# WHAT YOU WILL DO
Return exactly those lines of the material below that fall between the line holding "(0.011, 0.018, 0.028))" and the line holding "# Height of", inclusive.
________________________
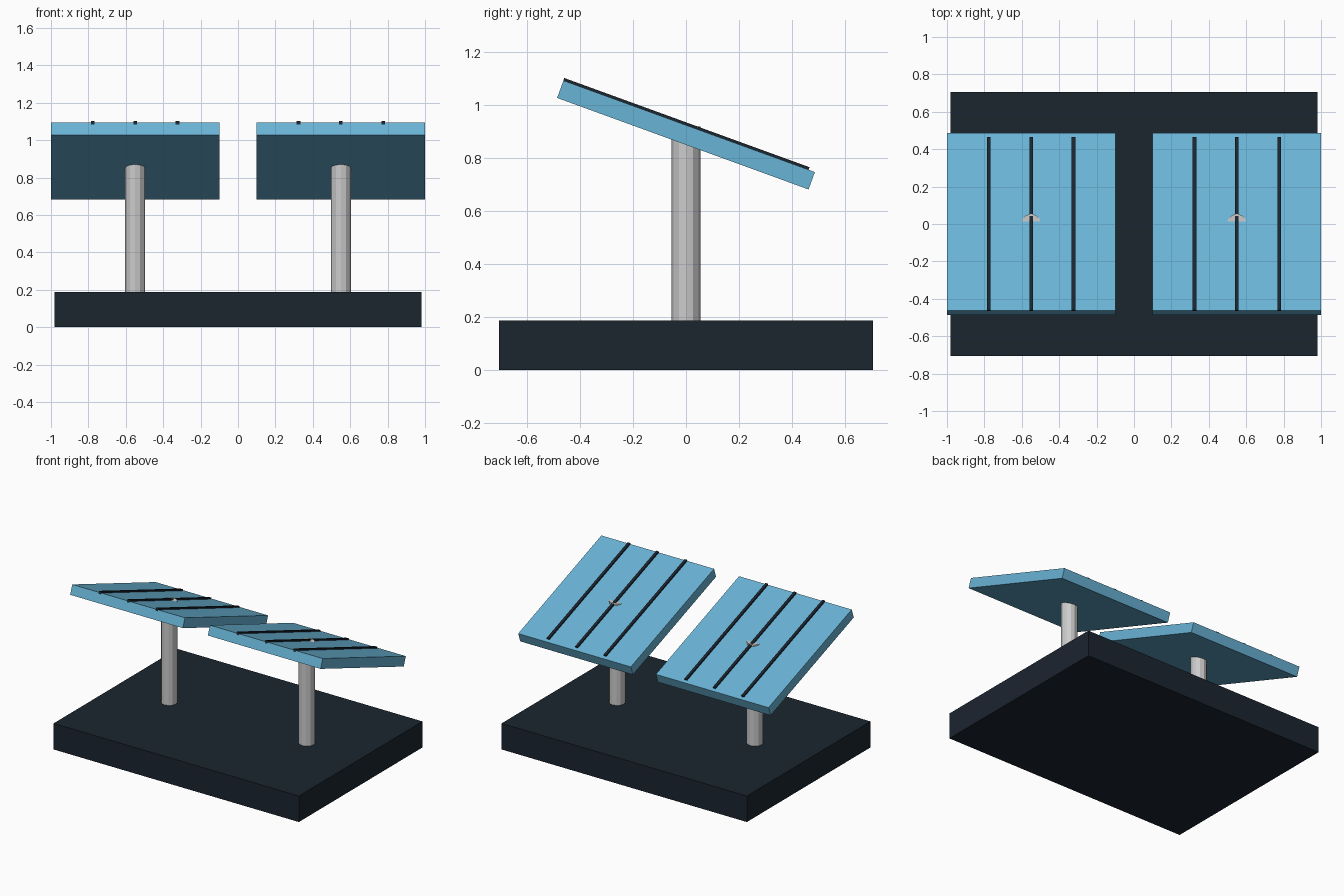
import bpy
from math import radians, sin, cos
from mathutils import Matrix

if "Cube" in bpy.data.objects:
    bpy.data.objects.remove(bpy.data.objects["Cube"])

TILT = radians(-20)


def material(name, rgb):
    m = bpy.data.materials.new(name)
    m.diffuse_color = (*rgb, 1)
    m.use_nodes = True
    m.node_tree.nodes["Principled BSDF"].inputs["Base Color"].default_value = m.diffuse_color
    return m


DARK = material("dark_navy", (0.011, 0.018, 0.028))
BLUE = material("panel_blue", (0.141, 0.456, 0.672))


def box(name, size, loc, mat, tilt=0.0):
    bpy.ops.mesh.primitive_cube_add(size=1)
    ob = bpy.context.object
    ob.name = name
    ob.data.transform(Matrix.Diagonal((*size, 1)))
    ob.location = loc
    ob.rotation_euler.x = tilt
    ob.data.materials.append(mat)
    return ob


# Base slab
box("base", (1.96, 1.41, 0.188), (0, 0, 0.094), DARK)

PANEL_Z = 0.888
PANEL_T = 0.07
# Height of the tilted top surface above y = 0
SURFACE_Z = PANEL_Z + PANEL_T / 2 / cos(TILT)

for side, x in (("left", -0.55), ("right", 0.55)):
    # Post, its top just breaking through the panel
    bpy.ops.mesh.primitive_cylinder_add(vertices=12, radius=0.054, depth=0.732,
                                        location=(x, 0, 0.554))
    bpy.context.object.name = f"{side}_post"

    # Tilted solar panel
    box(f"{side}_panel", (0.9, 1.01, PANEL_T), (x, 0, PANEL_Z), BLUE, TILT)

    # Divider strips half sunk into the panel face
    for i, dx in enumerate((-0.227, 0, 0.227)):
        box(f"{side}_strip_{i + 1}", (0.02, 0.985, 0.02),
            (x + dx, 0, SURFACE_Z), DARK, TILT)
________________________
# RESPONSE AREA
DARK = material("dark_navy", (0.011, 0.018, 0.028))
BLUE = material("panel_blue", (0.141, 0.456, 0.672))


def box(name, size, loc, mat, tilt=0.0):
    bpy.ops.mesh.primitive_cube_add(size=1)
    ob = bpy.context.object
    ob.name = name
    ob.data.transform(Matrix.Diagonal((*size, 1)))
    ob.location = loc
    ob.rotation_euler.x = tilt
    ob.data.materials.append(mat)
    return ob


# Base slab
box("base", (1.96, 1.41, 0.188), (0, 0, 0.094), DARK)

PANEL_Z = 0.888
PANEL_T = 0.07
# Height of the tilted top surface above y = 0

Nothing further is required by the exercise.